The indignity of needing help for her hygiene is quickly forgotten.

She has always been a picky eater. I mean SOOOO picky.
That doesn't matter anymore. If she enjoyed the food, she relishes it for the moment and forgets it. If she didn't like it, she forgets that quickly and eats it anyway.

She has lost her independence,
but she lives in the moment and so there is nothing to adjust to.

She has lost the power of her own stubborn will,
but she feels like a houseguest in the home and so is generally compliant and yielding.

Her world narrows down to a few things. They are important, basic, primal things: food, warmth, kindness, a warm smile.

She isn't fully present in any moment, but neither is she distracted or troubled. Sometimes she is petulant, or playful, or passive. She can be ornery. She can be sweet. No matter her mood, she simply IS.

For the time being, she simply is.

Can't See it Anyway


You can't see it, even if you look.

It isn't like an illness that shows easily from the outside. You can tell at a glance that some people are struggling with their health: you can see their walker, the effects of chemo, their oxygen tank or even just the pallor of a person who isn't well.
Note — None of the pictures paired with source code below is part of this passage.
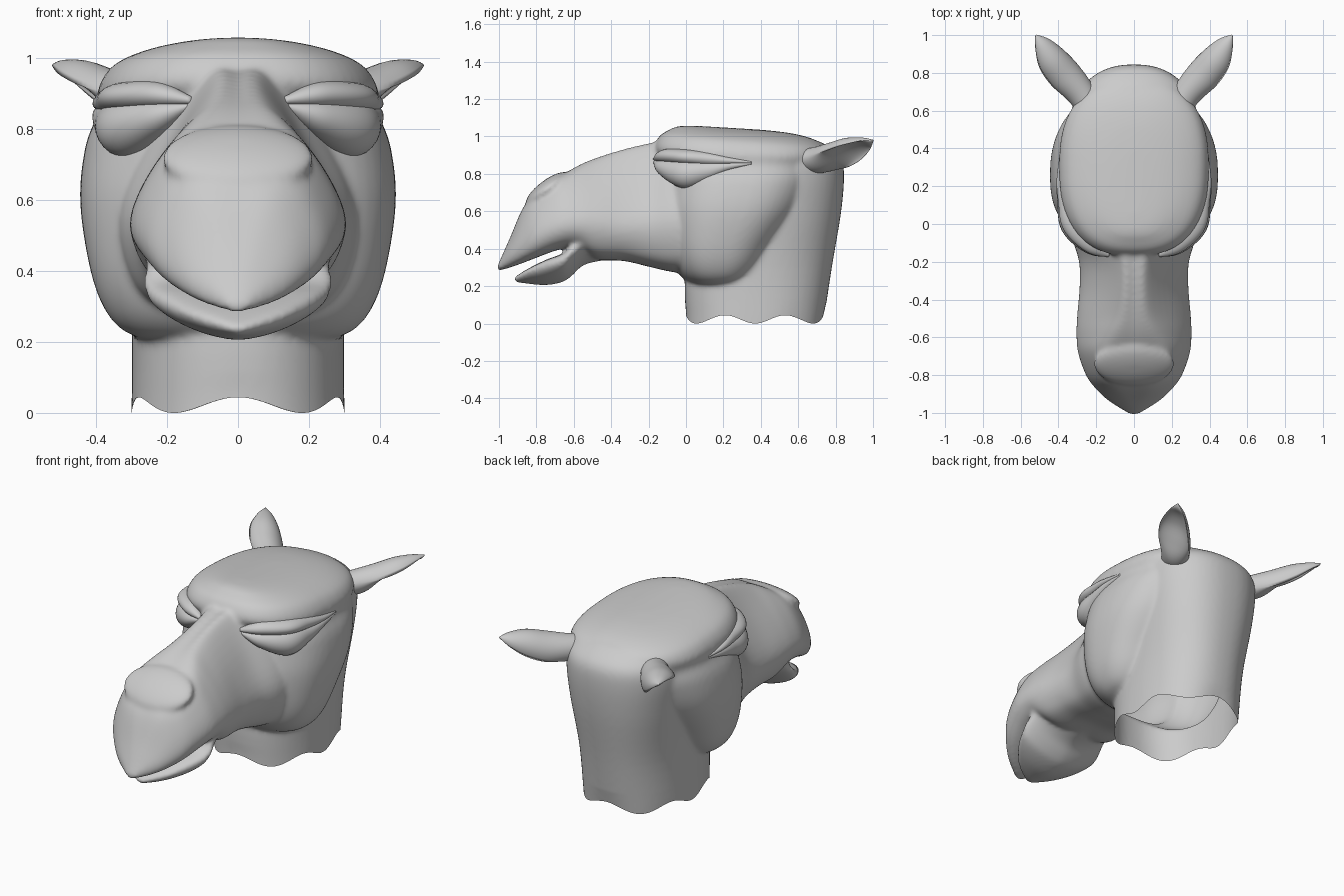
import bpy, bmesh, math
from mathutils import Vector, Matrix

if "Cube" in bpy.data.objects:
    bpy.data.objects.remove(bpy.data.objects["Cube"])


def spline(rows, n, closed=False):
    """Catmull-Rom interpolation of number tuples."""
    out, m = [], len(rows)
    for i in range(m if closed else m - 1):
        pick = (lambda k: rows[k % m]) if closed else (lambda k: rows[min(max(k, 0), m - 1)])
        a, b, c, d = pick(i - 1), pick(i), pick(i + 1), pick(i + 2)
        for j in range(n):
            t = j / n
            out.append(tuple(0.5 * (2 * q + (r - p) * t + (2 * p - 5 * q + 4 * r - s) * t * t
                                    + (3 * q - p - 3 * r + s) * t ** 3)
                             for p, q, r, s in zip(a, b, c, d)))
    if not closed:
        out.append(tuple(rows[-1]))
    return out


def spow(v, e):
    return math.copysign(abs(v) ** (2 / e), v)


def turns(n):
    return [2 * math.pi * i / n for i in range(n)]


def loft(name, rings, mirror=False):
    bm = bmesh.new()
    vs = [[bm.verts.new(p) for p in r] for r in rings]
    n = len(vs[0])
    for a, b in zip(vs, vs[1:]):
        for i in range(n):
            bm.faces.new((a[i], a[(i + 1) % n], b[(i + 1) % n], b[i]))
    bm.faces.new(vs[0])
    bm.faces.new(vs[-1])
    bmesh.ops.recalc_face_normals(bm, faces=bm.faces)
    for f in bm.faces:
        f.smooth = True
    me = bpy.data.meshes.new(name)
    bm.to_mesh(me)
    bm.free()
    ob = bpy.data.objects.new(name, me)
    bpy.context.collection.objects.link(ob)
    if mirror:
        ob.modifiers.new("mirror", 'MIRROR')
    return ob


def flat_ring(z, y0, y1, w, e):
    """Horizontal superellipse section; the crown slopes down to the back."""
    k = 0.06 * min(max((z - 0.8) / 0.2, 0), 1)
    pts = []
    for a in turns(56):
        y = (y0 + y1) / 2 + (y1 - y0) / 2 * spow(math.sin(a), e)
        pts.append((w * spow(math.cos(a), e), y, z - k * y))
    return pts


def muzzle_ring(y, zt, b, w, zw, zb, f):
    half = [(b, zt - 0.12 * b), (b + f * (w - b) + 0.01, zw + 0.5 * (zt - zw)),
            (w, zw), (0.86 * w, zb + 0.3 * (zw - zb)), (0.5 * w, zb + 0.03 * (zw - zb))]
    prof = [(0, zt)] + half + [(0, zb)] + [(-x, z) for x, z in reversed(half)]
    return [(x, y, z) for x, z in spline(prof, 5, True)]


def jaw_ring(y, zt, w, zb):
    """V-shaped below, flat on top."""
    m = zb + 0.75 * (zt - zb)
    return [(w * spow(math.cos(a), 4 if math.sin(a) > 0 else 1.6), y,
             m + (zt - m) * spow(math.sin(a), 4) if math.sin(a) > 0
             else m + (m - zb) * spow(math.sin(a), 1.6)) for a in turns(40)]


# cheeks and skull
skull = loft("skull", [flat_ring(*r, 2.5) for r in spline([
    (.195, .08, .27, .22), (.23, .0, .35, .32), (.30, -.06, .42, .38), (.42, -.10, .50, .42),
    (.60, -.12, .63, .445), (.75, -.11, .70, .43), (.85, -.11, .73, .395), (.92, -.17, .77, .395),
    (.99, -.145, .75, .355), (1.03, -.09, .67, .27), (1.052, -.04, .55, .16),
    (1.06, .05, .40, .05)], 5)])

# neck
neck = loft("neck", [flat_ring(*r, 2.3) for r in spline([
    (-.1, .0, .72, .30), (.0, .0, .735, .30), (.3, .0, .78, .30), (.6, .1, .83, .325),
    (.8, .1, .845, .345), (.92, .1, .825, .33), (1.0, .15, .75, .25), (1.02, .25, .68, .15)], 5)])

# upper muzzle
muzzle = loft("muzzle", [muzzle_ring(*r) for r in spline([
    (-1.01, .305, .01, .015, .295, .28, .6), (-.94, .46, .05, .13, .36, .30, .6),
    (-.87, .62, .10, .205, .42, .325, .6), (-.80, .69, .15, .255, .47, .352, .6),
    (-.68, .78, .16, .297, .52, .395, .6), (-.58, .84, .12, .305, .54, .40, .6),
    (-.48, .88, .085, .30, .54, .345, .6), (-.33, .925, .07, .287, .53, .335, .57),
    (-.2, .955, .075, .29, .54, .305, .55), (-.06, .98, .10, .33, .55, .275, .6),
    (.1, .98, .12, .35, .55, .27, .6)], 5)])

# lower jaw
jaw = loft("jaw", [jaw_ring(*r) for r in spline([
    (-.92, .245, .02, .222), (-.85, .29, .13, .213), (-.75, .34, .215, .205),
    (-.66, .375, .26, .222), (-.61, .425, .265, .255), (-.55, .47, .25, .31),
    (-.45, .5, .2, .335), (-.3, .5, .15, .34)], 5)])

# nose pad
tilt = Matrix.Translation((0, -.742, .718)) @ Matrix.Rotation(math.radians(37), 4, 'X')
pad = loft("nose_pad", [[tilt @ Vector((.215 * math.sin(t) * math.cos(a),
                                        .14 * math.sin(t) * math.sin(a), -.048 * math.cos(t)))
                         for a in turns(40)] for t in [math.pi * k / 16 for k in range(1, 16)]])

# fuse the parts into one smooth skin
bpy.ops.object.select_all(action='DESELECT')
for ob in (skull, neck, muzzle, jaw, pad):
    ob.select_set(True)
bpy.context.view_layer.objects.active = skull
bpy.ops.object.join()
head = bpy.context.view_layer.objects.active
head.name = "head"
rm = head.modifiers.new("fuse", 'REMESH')
rm.mode = 'VOXEL'
rm.voxel_size = 0.011
sm = head.modifiers.new("soften", 'SMOOTH')
sm.factor = 0.5
sm.iterations = 14
for name in ("fuse", "soften"):
    bpy.ops.object.modifier_apply(modifier=name)

# open, ragged neck end
bm = bmesh.new()
bm.from_mesh(head.data)
bmesh.ops.bisect_plane(bm, geom=bm.verts[:] + bm.edges[:] + bm.faces[:],
                       plane_co=(0, 0, 0), plane_no=(0, 0, 1), clear_inner=True)
for v in bm.verts:
    if v.co.z < 0.12:
        lift = 0.022 + 0.022 * math.cos(6 * math.atan2(v.co.x, v.co.y - 0.37))
        v.co.z = lift + v.co.z * (0.12 - lift) / 0.12
for f in bm.faces:
    f.smooth = True
bm.to_mesh(head.data)
bm.free()


# eyelids: tapered rolls wrapped round the brow corner
def roll(name, path):
    rings, pts = [], spline(path, 8)
    for i, (x, y, z, rw, rz) in enumerate(pts):
        a, b = pts[max(i - 1, 0)], pts[min(i + 1, len(pts) - 1)]
        side = Vector((b[1] - a[1], a[0] - b[0], 0)).normalized()
        rings.append([Vector((x, y, z)) + side * rw * math.cos(t) + Vector((0, 0, rz * math.sin(t)))
                      for t in turns(24)])
    return loft(name, rings, True)


roll("lower_eyelid", [(.13, -.165, .865, .01, .006), (.22, -.11, .83, .055, .05),
                      (.31, .0, .80, .08, .08), (.355, .12, .815, .052, .055),
                      (.38, .23, .84, .03, .025), (.39, .35, .855, .006, .005)])
roll("upper_eyelid", [(.13, -.165, .88, .012, .01), (.22, -.11, .895, .05, .036),
                      (.31, .0, .89, .07, .042), (.355, .12, .88, .047, .036),
                      (.38, .23, .87, .03, .02), (.39, .35, .862, .006, .005)])

# ears: cupped leaves opening outward and down
along = Vector((.25, .34, .12)).normalized()
wide = along.cross(Vector((.6, -.1, -.95))).normalized()
cup = wide.cross(along).normalized()
if cup.x < 0:
    cup = -cup
ear_rings = []
for x, y, z, a, b, dent in spline([(.22, .60, .86, .07, .07, 0), (.29, .70, .865, .08, .08, 0),
                                   (.375, .79, .875, .095, .095, .5), (.445, .875, .91, .085, .085, .8),
                                   (.49, .95, .95, .05, .045, .7), (.52, 1.0, .98, .004, .003, 0)], 6):
    ear_rings.append([Vector((x, y, z)) + wide * a * math.cos(t)
                      + cup * b * math.sin(t) * (1 if math.sin(t) < 0 else .7 * (1 - 2 * dent))
                      for t in turns(32)])
loft("ear", ear_rings, True)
What if you can't see it? When you first meet a person in the early- to mid-stages of Alzheimer's disease, you might not believe what their family says. I am sure it is true for people who suffer from depression, chronic pain or other illnesses that what they feel like inside is not reflected on the outside. At all. Does that person go through the motions of everyday life, knowing that no one can see? I imagine it must feel like being somewhat invisible. And even though most of us wouldn't want everyone to be able to see all our troubles just by glancing at us, it still must be something that makes a person feel somehow distanced from other people.

I wonder every day, what does she know? Does Mom know what is slipping? Does she realize how diminished her capacity has become? Is she, I hope, in a cognitive fog that dulls the glaring absence of who she was and what she knew and how she thought? Is she sick enough to not know how sick she is?

There are no answers.


Hello? Are You There?

In some ways, it is the cruelest of diseases.

Mom looks much like she has always looked. She has the same personality in most ways, too. Mom was always stubborn; now she can be downright petulant (especially with matters of health care). She still seems to recognize her loved ones, although if we aren't standing in front of her, she doesn't know how old we are. It's a conundrum: in her mind's eye, her sister is still as she was back in the 1950s, and yet she knows I am a grown woman and I was born in the 60s. Time is no longer a linear thing for Mom. I suspect it is also true that Mom doesn't always know us as well as she pretends, but she's a hella-good faker.

She can't attend to her personal needs anymore. She can't cook, or remember her hygiene or to take her medicine. She doesn't remember anything for more than a few minutes and even those long-ago memories are becoming jumbled: one story melds with another, making new stories. One of the most stubborn and independent people  have ever known , now Mom needs to be told to rinse the shampoo from her hair, or to flush. She repeats herself about every 15 minutes, all day, every day. All day, every day. All day, every day.

But then she will say or do something for a brief shining moment, She's MOM again. For that moment, all the decisions we've made of late are called into question. "Is she really so bad off? Does she really need to be moved to a facility? Maybe she's OK..." The moment never lasts, though. The little window closes, and we are shut out again.

We stand by, her children and her family, and watch her slowly slipping behind a great wall of confusion and watching her dignity dwindle. We're watching Alzheimer's disease take our Mom from us.